The financial services industry and all of our businesses are intensely competitive, and we expect them to remain so. We compete on the basis of a number of factors, including transaction execution, our products and services, innovation, reputation, creditworthiness and price. Over time, there has been substantial consolidation and convergence among companies in the financial services industry. This trend accelerated over recent years as a result of numerous mergers and asset acquisitions among industry participants. This trend has also hastened the globalization of the securities and other financial services markets. As a result, we have had to commit capital to support our international operations and to execute large global transactions. To the extent we expand into new business areas and new geographic regions, we will face competitors with more experience and more established relationships with clients, regulators and industry participants in the relevant market, which could adversely affect our ability to expand. Governments and regulators have recently adopted regulations, imposed taxes or otherwise put forward various proposals that have or may impact our ability to conduct certain of our businesses in a cost-effective manner or at all in certain or all jurisdictions, including proposals relating to restrictions on the type of activities in which financial institutions are permitted to engage. These or other similar proposals, which may not apply to all our U.S. or non-U.S. competitors, could impact our ability to compete effectively.

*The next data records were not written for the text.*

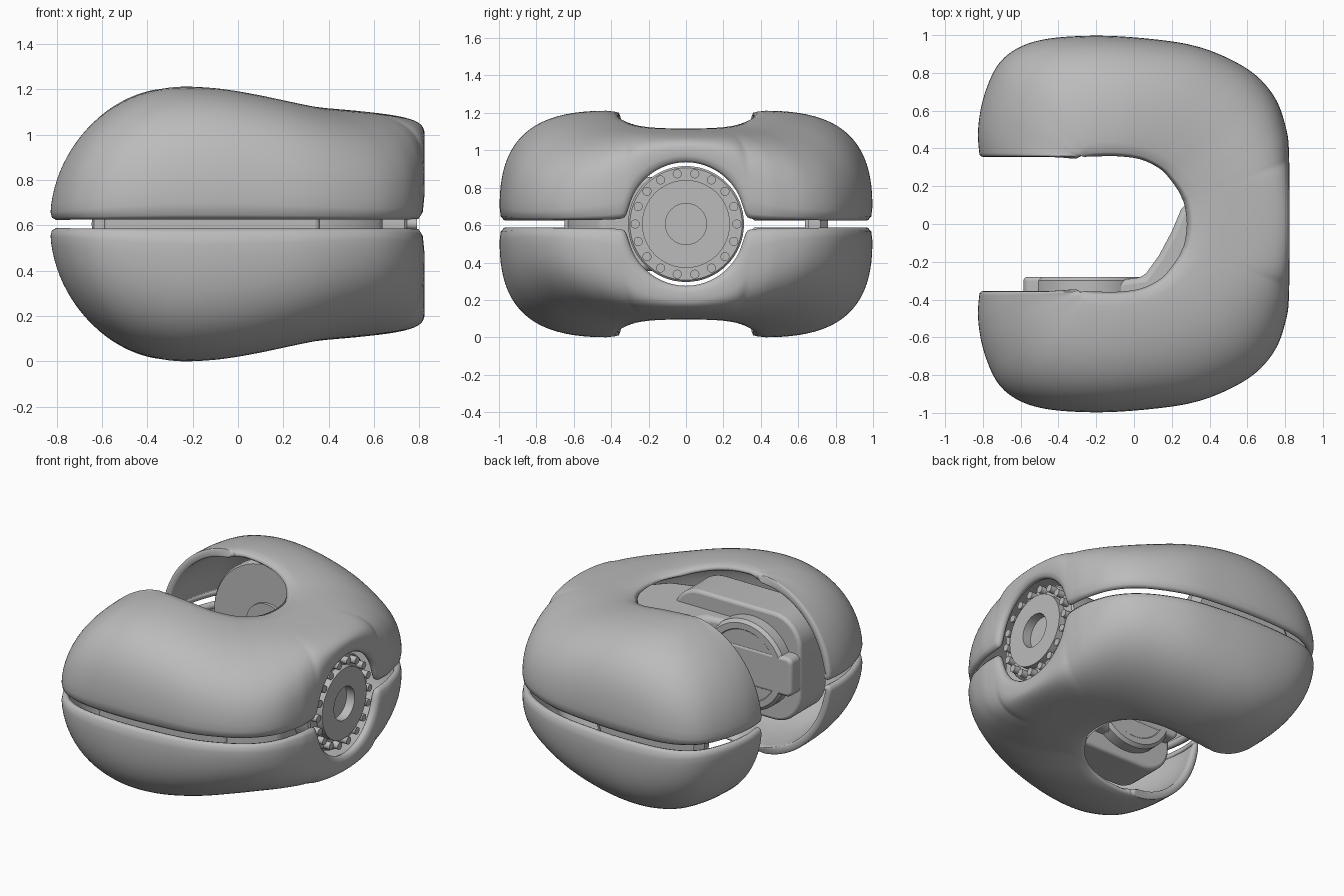
import bpy, bmesh, math
from mathutils import Vector

cube = bpy.data.objects.get("Cube")
if cube:
    bpy.data.objects.remove(cube, do_unlink=True)

MID = 0.606            # height of the seam between the two shells
ARM_X = -0.235         # centre of the round units inside the arms

grey = bpy.data.materials.new("mid grey")
grey.use_nodes = True
grey.diffuse_color = (0.5, 0.5, 0.5, 1)
grey.node_tree.nodes["Principled BSDF"].inputs["Base Color"].default_value = (0.5, 0.5, 0.5, 1)


def finish(name, bm, location=(0, 0, MID), rotation=(0, 0, 0), bevel=0, angle=35):
    mesh = bpy.data.meshes.new(name)
    bm.to_mesh(mesh)
    bm.free()
    mesh.materials.append(grey)
    obj = bpy.data.objects.new(name, mesh)
    bpy.context.scene.collection.objects.link(obj)
    obj.location, obj.rotation_euler = location, rotation
    bpy.ops.object.select_all(action='DESELECT')
    obj.select_set(True)
    bpy.context.view_layer.objects.active = obj
    bpy.ops.object.shade_smooth_by_angle(angle=math.radians(angle))
    if bevel:
        mod = obj.modifiers.new("soft edges", 'BEVEL')
        mod.width, mod.segments, mod.limit_method = bevel, 3, 'ANGLE'
    return obj


def lathe(name, profile, location, rotation, sides=64):
    """Turn (radius, height) points about the local z axis."""
    bm = bmesh.new()
    verts = [bm.verts.new((r, 0, h)) for r, h in profile]
    edges = [bm.edges.new(pair) for pair in zip(verts, verts[1:])]
    bmesh.ops.spin(bm, geom=verts + edges, cent=(0, 0, 0), axis=(0, 0, 1),
                   angle=math.tau, steps=sides)
    bmesh.ops.remove_doubles(bm, verts=bm.verts, dist=0.0005)
    bmesh.ops.recalc_face_normals(bm, faces=bm.faces)
    return finish(name, bm, location, rotation)


def rounded_block(name, low, high, corner, bevel):
    """Box between two corners, rounded when seen along y."""
    low, high = Vector(low), Vector(high)
    bm = bmesh.new()
    bmesh.ops.create_cube(bm, size=1)
    bmesh.ops.scale(bm, verts=bm.verts, vec=high - low)
    bmesh.ops.translate(bm, verts=bm.verts, vec=(low + high) / 2)
    along_y = [e for e in bm.edges if abs(e.verts[0].co.y - e.verts[1].co.y) > 0.01]
    bmesh.ops.bevel(bm, geom=along_y, offset=corner, segments=8, profile=0.5, affect='EDGES')
    return finish(name, bm, bevel=bevel)


def catmull(a, b, c, d, t):
    return [0.5 * (2*q + (r - p)*t + (2*p - 5*q + 4*r - s)*t*t + (3*q - p - 3*r + s)*t**3)
            for p, q, r, s in zip(a, b, c, d)]


# Shell sections: outer x, outer y, inner x, inner y, crown height, fullness
sections = [
    (-.82, .352, -.30, .36, .60, 1.92), (-.83, .50, -.28, .356, .60, 1.92),
    (-.795, .69, -.265, .352, .603, 2), (-.705, .87, -.25, .352, .605, 2.15),
    (-.53, .97, -.23, .352, .608, 2.5), (-.25, 1.0, -.19, .352, .608, 2.95),
    (.05, .987, -.08, .352, .598, 2.9), (.35, .94, .04, .335, .575, 2.7),
    (.61, .82, .14, .285, .55, 2.6), (.75, .67, .19, .23, .535, 2.9),
    (.81, .50, .23, .17, .528, 3.7), (.822, .40, .245, .135, .526, 4.5),
    (.824, .33, .255, .11, .525, 5.1), (.825, .20, .265, .06, .524, 5.8),
    (.825, 0, .27, 0, .524, 6.2)]


def rim(x, y):
    """Lower edge of the upper shell, arched with fillets over the motor opening."""
    seam, radius, y = 0.016, 0.327, abs(y)
    if x < 0.6:
        return seam
    arch = math.sqrt(radius**2 - y*y) if y < radius else 2 * (radius - y)
    return (arch + seam + math.hypot(arch - seam, 0.05)) / 2


rows = sections + [(r[0], -r[1], r[2], -r[3]) + r[4:] for r in reversed(sections[:-1])]
rows = [rows[0]] + rows + [rows[-1]]
fine = [catmull(*rows[i:i + 4], k / 4) for i in range(len(rows) - 3) for k in range(4)]
fine.append(rows[-1])

# Upper and lower shells, each section starting with a lip tucked in at the seam
bm = bmesh.new()
STEPS = 12
grid = []
for ox, oy, ix, iy, crown, full in fine:
    low = rim(ox, oy)
    lip = 1 - 0.055 / math.hypot(ox - ix, oy - iy)
    line = [bm.verts.new((ix + (ox - ix)*lip, iy + (oy - iy)*lip, low))]
    for j in range(STEPS + 1):
        a = j / STEPS * math.pi / 2
        out = math.cos(a) ** (2 / full) if j < STEPS else 0
        up = math.sin(a) ** (2 / full)
        drop = 0.065 * out * max(0, ox)
        line.append(bm.verts.new((ix + (ox - ix)*out, iy + (oy - iy)*out,
                                  low + (crown - drop - low)*up)))
    grid.append(line)
for a, b in zip(grid, grid[1:]):
    for j in range(len(a) - 1):
        bm.faces.new((a[j], a[j + 1], b[j + 1], b[j]))
bm.normal_update()
if sum(f.normal.z * f.calc_area() for f in bm.faces) < 0:
    bmesh.ops.reverse_faces(bm, faces=bm.faces)
shell = finish("outer_shells", bm, angle=180)
mirror = shell.modifiers.new("lower half", 'MIRROR')
mirror.use_axis = (False, False, True)
mirror.use_mirror_merge = False
wall = shell.modifiers.new("wall", 'SOLIDIFY')
wall.thickness, wall.offset = 0.05, -1
smooth = shell.modifiers.new("round", 'SUBSURF')
smooth.levels = smooth.render_levels = 1

# Side motor with stepped face and centre bore
ALONG_X = (0, math.pi / 2, 0)
lathe("side_motor", [(0, .3), (.295, .3), (.31, .32), (.31, .735), (.3, .745), (.235, .745),
                     (.235, .79), (.11, .79), (.11, .73), (0, .73)], (0, 0, MID), ALONG_X)

# Ring of bolts round the motor face
PINS = 18
bm = bmesh.new()
for i in range(PINS):
    a = math.tau * (i + 0.5) / PINS
    made = bmesh.ops.create_cone(bm, cap_ends=True, segments=16, radius1=.024,
                                 radius2=.024, depth=.06)
    bmesh.ops.translate(bm, verts=made["verts"],
                        vec=(.272 * math.cos(a), .272 * math.sin(a), .76))
finish("motor_bolts", bm, (0, 0, MID), ALONG_X)

# Front arm: housing inside the shell, cross bar and round bearing facing the gap
ALONG_Y = (-math.pi / 2, 0, 0)
rounded_block("front_housing", (-.59, -.65, -.36), (.36, -.37, .36), .2, .02)
rounded_block("bearing_bar", (-.585, -.4, -.13), (.12, -.28, .13), .04, .02)
lathe("front_bearing", [(0, -.45), (.3, -.45), (.3, -.3), (.28, -.28), (.24, -.28),
                        (.235, -.285), (0, -.285)], (ARM_X, 0, MID), ALONG_Y)

# Back arm bearing with a small hub
lathe("back_bearing", [(0, .76), (.36, .76), (.41, .72), (.41, .67), (.4, .655), (.15, .655),
                       (.15, .635), (0, .635)], (ARM_X, 0, MID), ALONG_Y)

# Elbow bracket joining the motor to the front bearing
outline = [(-.1, -.3), (.05, -.28), (.13, -.17), (.2, -.04), (.25, .08), (.32, .15),
           (.6, .15), (.64, -.45), (.52, -.58), (.3, -.65), (-.1, -.65)]
bm = bmesh.new()
base = bm.faces.new([bm.verts.new((x, y, -.25)) for x, y in outline])
top = bmesh.ops.extrude_face_region(bm, geom=[base])["geom"]
bmesh.ops.translate(bm, verts=[v for v in top if isinstance(v, bmesh.types.BMVert)],
                    vec=(0, 0, .5))
bmesh.ops.recalc_face_normals(bm, faces=bm.faces)
finish("elbow_bracket", bm, bevel=.03)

Pricing and other competitive pressures in our businesses have continued to increase, particularly in situations where some of our competitors may seek to increase market share by reducing prices. For example, in connection with investment banking and other assignments, we have experienced pressure to extend and price credit at levels that may not always fully compensate us for the risks we take.
We face enhanced risks as new business initiatives lead us to transact with a broader array of clients and counterparties and expose us to new asset classes and new markets.
A number of our recent and planned business initiatives and expansions of existing businesses may bring us into contact, directly or indirectly, with individuals and entities that are not within our traditional client and counterparty base and expose us to new asset classes and new markets. For example, we are increasingly transacting business and investing in new regions, including a wider range of emerging and growth markets. Furthermore, in a number of our businesses, including where we make markets, invest and lend, we directly or indirectly own interests in, or otherwise become affiliated with the ownership and operation of public services, such as airports, toll roads and shipping ports, as well as power generation facilities, physical commodities and other commodities infrastructure components, both within and outside the United States. Recent market conditions may lead to an increase in opportunities to acquire distressed assets and we may determine opportunistically to increase our exposure to these types of assets.
These activities expose us to new and enhanced risks, including risks associated with dealing with governmental entities, reputational concerns arising from dealing with less sophisticated counterparties and investors, greater regulatory scrutiny of these activities, increased credit-related, sovereign and operational risks, risks arising from accidents or acts of terrorism, and reputational concerns with the manner in which these assets are being operated or held.